Life and Work of Rolf Wideröe by © Pedro Waloschek,     => Contents

Box 9:  Betatrons in Germany

The late Professor Wolfgang Paul (University of Bonn), a pioneer of particle physics and high energy accelerators in Germany, who was awarded the Nobel Prize in 1989 for the development of the `ion-trap', described Germany's War-time betatron projects in 1947 [Pa47]. He mentioned Wideröe's and Steenbeck's work and the developments subsequent to 1941:

"Kerst's success meant that work on betatrons, as Kerst later named his machine, was also resumed in Germany. The construction of such an electron accelerator was approached from a total of four different directions. At the forefront of the betatron builders' intentions was the exploitation of fast electrons or their X-rays for medical-therapeutic purposes and for testing materials. Use of the betatron as a research instrument for physics was considered of secondary importance. There were projects by K. GUND at the Siemens-Reiniger-Werke, Erlangen, prompted by STEENBECK for machines of 6 and 25 MeV; further by WIDERÖE for 15, 100 and 200 MeV, by BOTHE and DÄNZER for 10 MeV and by GANS and SCHMELLENMEIER for 1.5 MeV. Of these, GUND's for 6 MeV and WIDERÖE's for 15 MeV were completed by 1945, whereas the others did not progress beyond planning or only went as far as the construction of the magnet-systems."

Paul then goes on to describe the two successful machines by Gund and Wideröe in detail and to compare them.

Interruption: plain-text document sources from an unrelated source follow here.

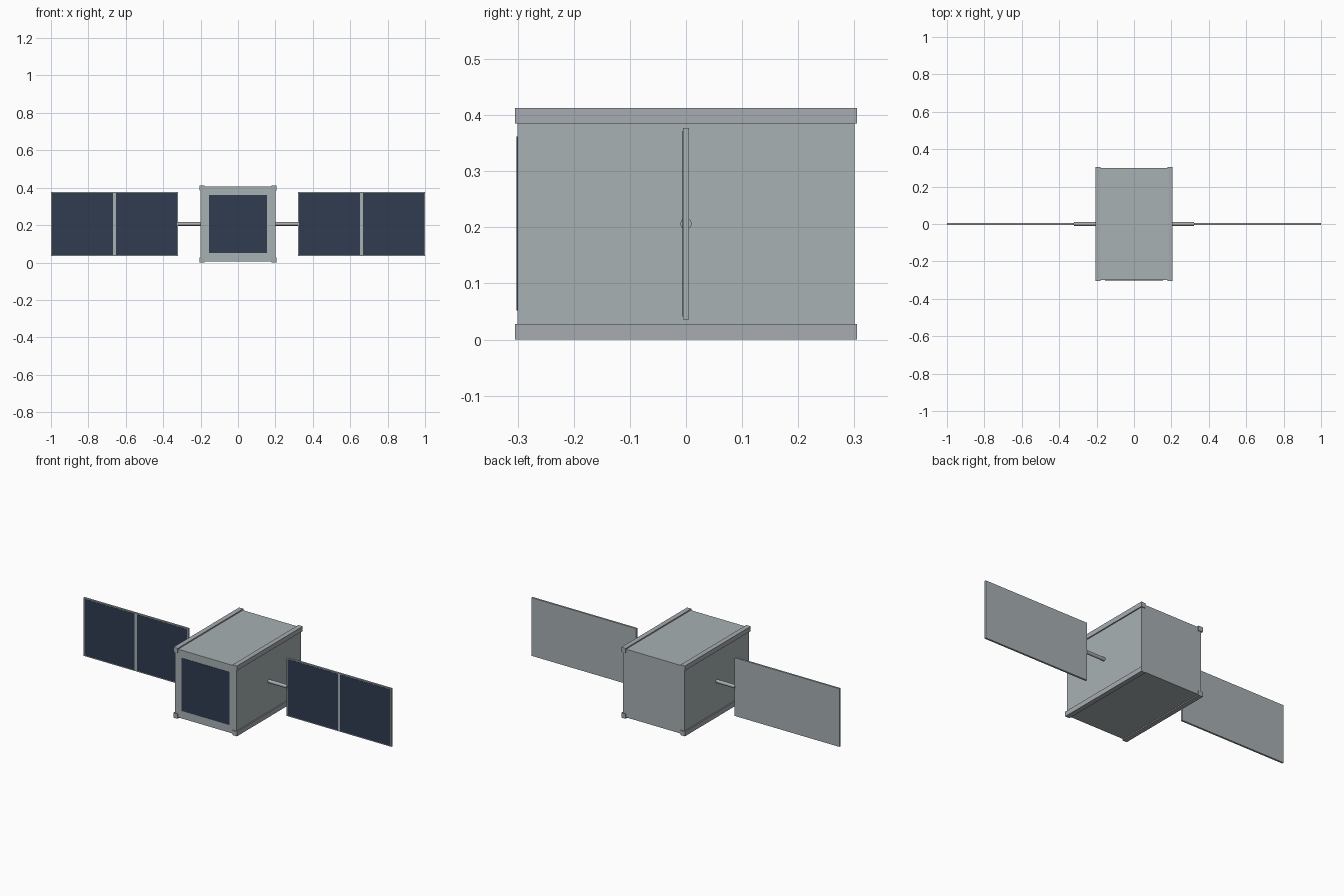
import bpy
import math

cube = bpy.data.objects.get("Cube")
if cube:
    bpy.data.objects.remove(cube, do_unlink=True)


def material(name, colour):
    mat = bpy.data.materials.new(name)
    mat.use_nodes = True
    mat.diffuse_color = (*colour, 1)
    mat.node_tree.nodes["Principled BSDF"].inputs["Base Color"].default_value = (*colour, 1)
    return mat


body_grey = material("body grey", (0.39, 0.44, 0.45))
rail_grey = material("rail grey", (0.39, 0.41, 0.44))
cell_blue = material("solar cell blue", (0.029, 0.045, 0.08))

MID_Z = 0.2065


def box(name, centre, size, mat):
    bpy.ops.mesh.primitive_cube_add(size=1, location=centre)
    ob = bpy.context.object
    ob.name = name
    ob.scale = size
    bpy.ops.object.transform_apply(location=False, rotation=False, scale=True)
    ob.data.materials.append(mat)
    return ob


# Body with a solar cell on the front
box("body", (0, 0, MID_Z), (0.4, 0.6, 0.4), body_grey)
box("front_cell", (0, -0.3, MID_Z), (0.31, 0.004, 0.31), cell_blue)

for side, label in ((1, "left"), (-1, "right")):
    # Corner rails running the length of the body
    for up, level in ((1, "top"), (-1, "bottom")):
        box(f"{level}_{label}_rail", (side * 0.1925, 0, MID_Z + up * 0.1925),
            (0.028, 0.61, 0.028), rail_grey)

    # Round boom between body and wing
    bpy.ops.mesh.primitive_cylinder_add(vertices=16, radius=0.01, depth=0.13,
                                        location=(side * 0.257, 0, MID_Z),
                                        rotation=(0, math.pi / 2, 0))
    boom = bpy.context.object
    boom.name = f"{label}_boom"
    boom.data.materials.append(rail_grey)
    bpy.ops.object.shade_smooth_by_angle()

    # Wing panel with two thin cells on its front
    box(f"{label}_wing", (side * 0.66, 0, MID_Z), (0.68, 0.011, 0.341), body_grey)
    for offset, place in ((-0.1705, "inner"), (0.1705, "outer")):
        box(f"{label}_{place}_cell", (side * (0.66 + offset), -0.0055, MID_Z),
            (0.326, 0.002, 0.331), cell_blue)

As Professor Paul further reports [Pa93], he and his tutor Hans Kopfermann also wanted to build a betatron in Göttingen. However, when they heard about Gund's project they offered their assistance to Siemens and were able to conduct first experiments with the 6 MeV betatron (then 5 MeV) in the spring of 1944 in Erlangen. During the American occupation in 1945, an order to dismantle the betatron had been issued, but Paul and Kopfermann succeeded in preventing this with the help of the British Military Government. In 1947 they were able to transfer the betatron to Göttingen where they and others used it for several nice experiments [Gu50]. They also succeeded in extracting the electron beam [Gu49].

This betatron has been an exhibit of the Smithsonian Institution Museum in Washington since the 1960s.